— Work to be completed —
When you answer, copy every line of the listing below exactly.

— Record set —

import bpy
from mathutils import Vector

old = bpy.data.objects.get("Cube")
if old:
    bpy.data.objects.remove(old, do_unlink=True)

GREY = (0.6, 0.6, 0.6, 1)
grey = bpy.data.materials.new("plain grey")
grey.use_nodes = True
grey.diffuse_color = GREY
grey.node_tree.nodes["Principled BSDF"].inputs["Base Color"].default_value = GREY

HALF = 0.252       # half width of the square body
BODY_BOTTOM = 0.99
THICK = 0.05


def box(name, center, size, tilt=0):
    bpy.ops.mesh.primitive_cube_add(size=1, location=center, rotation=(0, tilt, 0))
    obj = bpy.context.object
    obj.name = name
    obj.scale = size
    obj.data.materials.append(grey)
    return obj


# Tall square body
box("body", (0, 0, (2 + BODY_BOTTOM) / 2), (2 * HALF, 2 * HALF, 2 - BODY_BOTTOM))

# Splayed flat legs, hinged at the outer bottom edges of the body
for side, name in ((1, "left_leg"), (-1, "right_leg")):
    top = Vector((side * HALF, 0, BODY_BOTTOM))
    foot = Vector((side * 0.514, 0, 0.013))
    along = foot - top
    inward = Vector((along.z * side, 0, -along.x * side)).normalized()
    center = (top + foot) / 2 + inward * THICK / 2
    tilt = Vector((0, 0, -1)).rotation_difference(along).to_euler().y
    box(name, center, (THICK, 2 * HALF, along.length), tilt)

— Your solution —
import bpy
from mathutils import Vector

old = bpy.data.objects.get("Cube")
if old:
    bpy.data.objects.remove(old, do_unlink=True)

GREY = (0.6, 0.6, 0.6, 1)
grey = bpy.data.materials.new("plain grey")
grey.use_nodes = True
grey.diffuse_color = GREY
grey.node_tree.nodes["Principled BSDF"].inputs["Base Color"].default_value = GREY

HALF = 0.252       # half width of the square body
BODY_BOTTOM = 0.99
THICK = 0.05


def box(name, center, size, tilt=0):
    bpy.ops.mesh.primitive_cube_add(size=1, location=center, rotation=(0, tilt, 0))
    obj = bpy.context.object
    obj.name = name
    obj.scale = size
    obj.data.materials.append(grey)
    return obj


# Tall square body
box("body", (0, 0, (2 + BODY_BOTTOM) / 2), (2 * HALF, 2 * HALF, 2 - BODY_BOTTOM))

# Splayed flat legs, hinged at the outer bottom edges of the body
for side, name in ((1, "left_leg"), (-1, "right_leg")):
    top = Vector((side * HALF, 0, BODY_BOTTOM))
    foot = Vector((side * 0.514, 0, 0.013))
    along = foot - top
    inward = Vector((along.z * side, 0, -along.x * side)).normalized()
    center = (top + foot) / 2 + inward * THICK / 2
    tilt = Vector((0, 0, -1)).rotation_difference(along).to_euler().y
    box(name, center, (THICK, 2 * HALF, along.length), tilt)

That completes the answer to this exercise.